Mechanical behavior of engineering materials forms a central theme of research interest. Material-specific mechanisms of deformation and failure motivate the development of novel continuum constitutive models that are incorporated within finite-element codes to explore initial boundary-value problems of interest at both macroscopic and microstructural scales. Recent topics of particular interest include ductile failure of high- strength steels under low stress triaxiality, mechanics of hardness in ultrahard ceramic coatings, strain-induced crystallization and melting in natural rubber, and effects of lattice strain on low-temperature phonon-mediated superconductivity.

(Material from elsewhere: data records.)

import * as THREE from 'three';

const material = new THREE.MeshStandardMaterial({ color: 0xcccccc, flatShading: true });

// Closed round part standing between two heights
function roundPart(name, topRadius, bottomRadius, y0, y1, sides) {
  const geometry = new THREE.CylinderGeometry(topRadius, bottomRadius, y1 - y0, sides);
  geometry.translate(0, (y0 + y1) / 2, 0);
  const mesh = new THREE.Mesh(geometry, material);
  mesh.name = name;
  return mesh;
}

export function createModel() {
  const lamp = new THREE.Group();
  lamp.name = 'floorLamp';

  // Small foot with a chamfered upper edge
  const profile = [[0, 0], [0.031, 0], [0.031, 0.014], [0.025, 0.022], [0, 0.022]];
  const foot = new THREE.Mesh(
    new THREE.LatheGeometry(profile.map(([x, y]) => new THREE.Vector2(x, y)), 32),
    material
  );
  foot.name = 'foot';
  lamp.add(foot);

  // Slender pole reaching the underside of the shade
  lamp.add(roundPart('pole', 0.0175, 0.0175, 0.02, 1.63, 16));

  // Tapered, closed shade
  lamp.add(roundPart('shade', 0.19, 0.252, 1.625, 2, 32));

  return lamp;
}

M. Danielsson, D.M. Parks and M.C. Boyce. 2007 Micromechanics, Macromechanics, and Constitutive Modeling of the Elasto-viscoplastic Deformation of Rubber-toughened Glassy Polymers. Journal of the Mechanics and Physics of Solids 55: 533-561.
R.G. Veprek, D.M. Parks, A.S. Argon, and S.Veprek. 2006 Non-linear Finite Element Constitutive Modeling of Mechanical Properties of Hard and Superhard Materials Studied by Indentation. Materials Science and Engineering A - Structural Materials Properties Microstructure and Processing 422: 205-217.
A. Pantano, D.M. Parks, M.C. Boyce, and M.B. Nardelli. 2004 Mixed Finite Element-tight-binding Electromechanical Analysis of Carbon Nanotubes. Journal of Applied Physics 96 (11): 6756-6760.